Evidence of pachyostosis in the cryptocleidoid plesiosaur Tatenectes laramiensis from the Sundance Formation of Wyoming
Biological Sciences Faculty Research
  • Hallie P. Street, Marshall University
  • F. Robin O’Keefe, Marshall University
Document Type
Article
Publication Date
1-1-2010
Abstract
In this paper we present evidence for pachyostosis in the cryptocleidoid plesiosaur Tatenectes laramiensis Knight, 1900 (O'Keefe and Wahl, 2003a). Pachyostosis is not common in plesiosaurs and is particularly rare in non-pliosaurian plesiosaurs, although enlarged gastralia were first recognized in Tatenectes by Wahl (1999). This study aims to investigate the nature of the disproportionately large gastralia of Tatenectes m greater depth, based on new material. A recently discovered partial skeleton consisting of a dorsal vertebral series, ribs, gastralia, and a complete pelvic girdle was collected from the Jurassic-aged Sundance Formation of the Bighorn Basin in Wyoming during the summer of 2006. The gastralia of this specimen are disproportionately large considering the small size of the taxon (about 3 meters total length), and we therefore investigated the size of these elements quantitatively. Polished cross-sections were also prepared to explore the histology of the ribs and gastralia.
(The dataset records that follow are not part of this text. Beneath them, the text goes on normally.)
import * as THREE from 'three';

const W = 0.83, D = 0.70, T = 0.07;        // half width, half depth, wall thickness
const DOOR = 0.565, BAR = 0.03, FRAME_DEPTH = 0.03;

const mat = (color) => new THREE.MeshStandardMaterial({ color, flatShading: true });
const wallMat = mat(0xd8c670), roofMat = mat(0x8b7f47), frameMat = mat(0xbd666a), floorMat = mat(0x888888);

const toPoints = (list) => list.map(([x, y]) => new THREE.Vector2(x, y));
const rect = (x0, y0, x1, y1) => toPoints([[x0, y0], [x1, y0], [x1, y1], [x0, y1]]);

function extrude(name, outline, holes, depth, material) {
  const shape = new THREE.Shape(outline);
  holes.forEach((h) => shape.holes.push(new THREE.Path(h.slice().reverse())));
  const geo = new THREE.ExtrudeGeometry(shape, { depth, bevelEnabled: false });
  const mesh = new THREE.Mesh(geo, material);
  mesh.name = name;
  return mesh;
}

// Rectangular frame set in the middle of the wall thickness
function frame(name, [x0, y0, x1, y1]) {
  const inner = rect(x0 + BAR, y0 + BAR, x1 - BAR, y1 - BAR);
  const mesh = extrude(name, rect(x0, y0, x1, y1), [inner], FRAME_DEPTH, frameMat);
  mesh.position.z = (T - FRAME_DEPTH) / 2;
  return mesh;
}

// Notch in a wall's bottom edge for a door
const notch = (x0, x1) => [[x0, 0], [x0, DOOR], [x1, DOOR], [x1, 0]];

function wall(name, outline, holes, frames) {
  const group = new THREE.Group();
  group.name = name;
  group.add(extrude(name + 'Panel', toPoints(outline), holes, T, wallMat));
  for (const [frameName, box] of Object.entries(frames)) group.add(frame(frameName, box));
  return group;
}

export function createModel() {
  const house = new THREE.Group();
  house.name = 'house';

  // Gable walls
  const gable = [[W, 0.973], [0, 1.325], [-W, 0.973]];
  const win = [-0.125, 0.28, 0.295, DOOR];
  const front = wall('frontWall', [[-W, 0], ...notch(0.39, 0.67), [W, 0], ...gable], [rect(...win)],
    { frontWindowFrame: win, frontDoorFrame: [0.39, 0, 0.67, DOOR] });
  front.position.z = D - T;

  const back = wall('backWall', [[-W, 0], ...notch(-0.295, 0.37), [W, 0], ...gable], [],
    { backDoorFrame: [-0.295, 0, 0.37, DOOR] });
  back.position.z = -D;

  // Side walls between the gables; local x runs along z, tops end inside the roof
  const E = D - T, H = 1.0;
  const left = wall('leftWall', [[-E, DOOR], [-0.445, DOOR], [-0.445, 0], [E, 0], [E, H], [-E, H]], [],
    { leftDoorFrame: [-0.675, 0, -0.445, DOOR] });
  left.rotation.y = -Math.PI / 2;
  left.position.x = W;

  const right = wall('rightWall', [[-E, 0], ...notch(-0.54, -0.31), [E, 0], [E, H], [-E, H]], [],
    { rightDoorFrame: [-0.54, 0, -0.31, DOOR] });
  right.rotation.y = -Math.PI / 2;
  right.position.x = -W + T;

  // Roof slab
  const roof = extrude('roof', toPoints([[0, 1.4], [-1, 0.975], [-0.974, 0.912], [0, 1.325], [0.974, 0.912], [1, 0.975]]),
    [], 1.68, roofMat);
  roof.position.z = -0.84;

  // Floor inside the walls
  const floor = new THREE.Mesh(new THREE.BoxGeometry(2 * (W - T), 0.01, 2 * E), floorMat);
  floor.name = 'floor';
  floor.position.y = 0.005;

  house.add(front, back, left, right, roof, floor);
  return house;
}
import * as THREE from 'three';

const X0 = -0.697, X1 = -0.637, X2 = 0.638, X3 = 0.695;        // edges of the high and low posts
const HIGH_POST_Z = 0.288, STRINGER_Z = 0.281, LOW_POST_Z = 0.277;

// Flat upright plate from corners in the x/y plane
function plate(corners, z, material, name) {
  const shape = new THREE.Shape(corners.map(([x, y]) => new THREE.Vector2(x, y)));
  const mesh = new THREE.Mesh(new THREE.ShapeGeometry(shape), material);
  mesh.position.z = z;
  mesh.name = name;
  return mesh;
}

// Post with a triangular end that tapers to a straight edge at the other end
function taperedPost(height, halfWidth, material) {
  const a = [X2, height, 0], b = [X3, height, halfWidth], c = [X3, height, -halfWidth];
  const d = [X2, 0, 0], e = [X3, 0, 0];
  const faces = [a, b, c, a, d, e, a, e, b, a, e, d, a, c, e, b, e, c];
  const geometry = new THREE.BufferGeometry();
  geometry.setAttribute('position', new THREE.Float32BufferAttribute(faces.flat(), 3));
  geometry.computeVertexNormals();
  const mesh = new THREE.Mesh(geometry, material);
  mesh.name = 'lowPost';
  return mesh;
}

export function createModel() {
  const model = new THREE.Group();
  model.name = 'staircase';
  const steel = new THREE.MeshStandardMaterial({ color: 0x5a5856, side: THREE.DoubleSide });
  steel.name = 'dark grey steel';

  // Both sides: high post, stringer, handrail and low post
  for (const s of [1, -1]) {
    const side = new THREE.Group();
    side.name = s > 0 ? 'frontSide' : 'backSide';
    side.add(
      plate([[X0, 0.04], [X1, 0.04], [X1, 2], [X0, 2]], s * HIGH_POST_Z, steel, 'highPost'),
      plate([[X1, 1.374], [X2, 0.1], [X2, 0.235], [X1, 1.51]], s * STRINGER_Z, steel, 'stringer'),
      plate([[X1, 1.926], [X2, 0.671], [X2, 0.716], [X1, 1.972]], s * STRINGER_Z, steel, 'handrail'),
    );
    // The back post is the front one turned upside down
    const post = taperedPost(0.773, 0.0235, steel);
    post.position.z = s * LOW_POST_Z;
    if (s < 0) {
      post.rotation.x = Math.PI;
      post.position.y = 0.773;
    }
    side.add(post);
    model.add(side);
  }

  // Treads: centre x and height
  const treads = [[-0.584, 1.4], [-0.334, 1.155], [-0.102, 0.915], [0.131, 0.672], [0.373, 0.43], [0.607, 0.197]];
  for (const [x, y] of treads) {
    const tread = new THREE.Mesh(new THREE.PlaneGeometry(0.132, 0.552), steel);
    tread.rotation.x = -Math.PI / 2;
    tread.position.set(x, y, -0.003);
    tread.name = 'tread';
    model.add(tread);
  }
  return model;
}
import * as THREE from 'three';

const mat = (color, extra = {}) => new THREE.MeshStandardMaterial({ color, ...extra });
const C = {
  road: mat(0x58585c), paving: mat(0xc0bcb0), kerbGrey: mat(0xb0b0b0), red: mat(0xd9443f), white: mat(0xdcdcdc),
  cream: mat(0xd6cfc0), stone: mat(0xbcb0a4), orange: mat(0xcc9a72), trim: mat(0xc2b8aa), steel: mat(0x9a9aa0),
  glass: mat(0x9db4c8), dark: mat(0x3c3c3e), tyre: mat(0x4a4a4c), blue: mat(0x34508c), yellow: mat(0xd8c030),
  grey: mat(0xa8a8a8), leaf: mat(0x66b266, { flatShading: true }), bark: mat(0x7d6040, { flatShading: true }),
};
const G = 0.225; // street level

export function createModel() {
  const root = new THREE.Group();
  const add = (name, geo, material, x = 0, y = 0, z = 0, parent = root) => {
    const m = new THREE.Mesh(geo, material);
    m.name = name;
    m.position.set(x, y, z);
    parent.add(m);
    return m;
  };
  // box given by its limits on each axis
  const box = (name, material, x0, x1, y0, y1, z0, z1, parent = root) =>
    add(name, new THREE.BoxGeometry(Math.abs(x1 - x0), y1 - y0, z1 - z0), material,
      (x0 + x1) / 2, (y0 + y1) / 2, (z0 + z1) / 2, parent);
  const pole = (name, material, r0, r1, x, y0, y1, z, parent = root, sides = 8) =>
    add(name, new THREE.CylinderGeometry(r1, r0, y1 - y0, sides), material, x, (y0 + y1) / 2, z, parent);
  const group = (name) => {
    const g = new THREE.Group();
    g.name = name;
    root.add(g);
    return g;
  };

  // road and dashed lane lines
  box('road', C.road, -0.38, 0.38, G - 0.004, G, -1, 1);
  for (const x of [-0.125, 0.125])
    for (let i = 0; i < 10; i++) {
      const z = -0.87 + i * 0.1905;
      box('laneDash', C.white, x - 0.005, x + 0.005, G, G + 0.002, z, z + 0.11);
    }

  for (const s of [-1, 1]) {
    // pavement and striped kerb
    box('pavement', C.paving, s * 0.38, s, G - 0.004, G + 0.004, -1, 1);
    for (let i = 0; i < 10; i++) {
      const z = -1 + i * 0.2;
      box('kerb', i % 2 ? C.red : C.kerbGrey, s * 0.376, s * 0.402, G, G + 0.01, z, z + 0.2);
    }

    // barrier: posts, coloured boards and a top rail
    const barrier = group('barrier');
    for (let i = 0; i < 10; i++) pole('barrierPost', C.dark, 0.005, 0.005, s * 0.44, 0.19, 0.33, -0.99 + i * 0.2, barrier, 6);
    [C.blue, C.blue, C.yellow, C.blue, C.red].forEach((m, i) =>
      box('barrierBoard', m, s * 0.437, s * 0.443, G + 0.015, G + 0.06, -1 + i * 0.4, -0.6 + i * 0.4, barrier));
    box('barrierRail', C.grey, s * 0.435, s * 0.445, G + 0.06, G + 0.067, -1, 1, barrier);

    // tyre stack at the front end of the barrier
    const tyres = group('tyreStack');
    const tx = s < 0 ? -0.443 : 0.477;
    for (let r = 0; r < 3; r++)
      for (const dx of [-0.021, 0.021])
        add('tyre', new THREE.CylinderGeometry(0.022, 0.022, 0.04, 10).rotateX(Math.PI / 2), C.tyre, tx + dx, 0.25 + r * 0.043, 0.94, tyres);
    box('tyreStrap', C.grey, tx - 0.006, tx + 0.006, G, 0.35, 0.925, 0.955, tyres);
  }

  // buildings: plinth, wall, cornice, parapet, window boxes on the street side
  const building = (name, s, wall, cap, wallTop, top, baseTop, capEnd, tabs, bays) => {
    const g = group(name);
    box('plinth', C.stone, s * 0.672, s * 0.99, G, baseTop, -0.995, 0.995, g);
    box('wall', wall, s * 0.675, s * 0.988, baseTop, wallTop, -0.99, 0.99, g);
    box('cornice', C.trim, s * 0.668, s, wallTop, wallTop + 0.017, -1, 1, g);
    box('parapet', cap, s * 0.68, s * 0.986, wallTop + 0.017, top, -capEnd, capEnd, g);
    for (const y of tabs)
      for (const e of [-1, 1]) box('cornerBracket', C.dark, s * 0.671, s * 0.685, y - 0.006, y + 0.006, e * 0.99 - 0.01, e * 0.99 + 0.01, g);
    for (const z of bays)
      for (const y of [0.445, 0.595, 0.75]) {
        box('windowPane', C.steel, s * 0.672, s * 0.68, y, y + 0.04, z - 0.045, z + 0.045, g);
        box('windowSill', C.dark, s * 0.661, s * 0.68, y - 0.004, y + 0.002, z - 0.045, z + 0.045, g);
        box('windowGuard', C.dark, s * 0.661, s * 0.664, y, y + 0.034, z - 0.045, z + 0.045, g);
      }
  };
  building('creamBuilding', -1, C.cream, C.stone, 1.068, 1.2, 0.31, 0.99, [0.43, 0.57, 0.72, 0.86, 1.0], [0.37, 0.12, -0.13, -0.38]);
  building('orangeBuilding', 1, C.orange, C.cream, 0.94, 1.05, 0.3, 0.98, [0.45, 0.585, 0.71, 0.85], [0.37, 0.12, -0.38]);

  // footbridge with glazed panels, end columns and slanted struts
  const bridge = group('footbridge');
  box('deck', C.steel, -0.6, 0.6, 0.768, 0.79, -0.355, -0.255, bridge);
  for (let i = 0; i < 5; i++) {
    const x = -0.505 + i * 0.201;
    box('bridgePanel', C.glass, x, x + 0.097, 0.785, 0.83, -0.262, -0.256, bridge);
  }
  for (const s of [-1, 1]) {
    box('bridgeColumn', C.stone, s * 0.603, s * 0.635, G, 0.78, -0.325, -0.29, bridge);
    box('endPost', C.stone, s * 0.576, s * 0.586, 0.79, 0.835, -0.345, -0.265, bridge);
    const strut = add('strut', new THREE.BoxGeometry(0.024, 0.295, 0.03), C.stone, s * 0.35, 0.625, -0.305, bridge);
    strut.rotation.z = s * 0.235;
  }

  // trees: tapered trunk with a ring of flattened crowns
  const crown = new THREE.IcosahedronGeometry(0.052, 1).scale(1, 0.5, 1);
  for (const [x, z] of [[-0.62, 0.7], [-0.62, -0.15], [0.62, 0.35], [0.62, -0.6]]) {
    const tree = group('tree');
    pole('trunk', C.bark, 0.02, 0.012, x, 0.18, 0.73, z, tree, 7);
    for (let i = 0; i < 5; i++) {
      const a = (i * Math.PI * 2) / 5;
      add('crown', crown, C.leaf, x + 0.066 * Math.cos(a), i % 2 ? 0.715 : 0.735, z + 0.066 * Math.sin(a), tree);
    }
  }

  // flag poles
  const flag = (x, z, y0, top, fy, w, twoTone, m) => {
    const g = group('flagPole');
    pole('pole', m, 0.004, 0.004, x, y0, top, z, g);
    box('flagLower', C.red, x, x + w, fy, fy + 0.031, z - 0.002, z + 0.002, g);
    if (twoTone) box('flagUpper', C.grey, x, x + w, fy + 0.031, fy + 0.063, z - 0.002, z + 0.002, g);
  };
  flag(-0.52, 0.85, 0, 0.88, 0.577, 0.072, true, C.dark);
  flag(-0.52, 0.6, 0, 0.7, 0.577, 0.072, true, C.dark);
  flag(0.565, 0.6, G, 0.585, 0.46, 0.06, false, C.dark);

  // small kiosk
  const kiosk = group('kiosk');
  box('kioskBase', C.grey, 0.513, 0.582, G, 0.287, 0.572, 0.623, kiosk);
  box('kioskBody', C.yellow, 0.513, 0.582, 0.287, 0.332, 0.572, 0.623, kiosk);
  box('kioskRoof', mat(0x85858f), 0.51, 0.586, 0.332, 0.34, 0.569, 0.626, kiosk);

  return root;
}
The ribs of Tatenectes are not pachyostotic, whereas the gastralia exhibit a novel condition of pachyostosis while lacking osteosclerosis.
Comments

This is an Author's Accepted Manuscript of an article published in Street, H. P., and F. R. O’Keefe. 2010. Evidence of pachyostosis in the cryptocleidoid plesiosaur Tatenectes laramiensis from the Sundance Formation of Wyoming. Journal of Vertebrate Paleontology 30(4):1279–1282, of the article as published in the JOURNAL OF VERTEBRATE PALEONTOLOGY, 2010, copyright Taylor & Francis, available online at: http://www.tandfonline.com/10.1080/02724634.2010.483543

Citation Information
Street, H. P., and F. R. O’Keefe. 2010. Evidence of pachyostosis in the cryptocleidoid plesiosaur Tatenectes laramiensis from the Sundance Formation of Wyoming. Journal of Vertebrate Paleontology 30(4):1279–1282.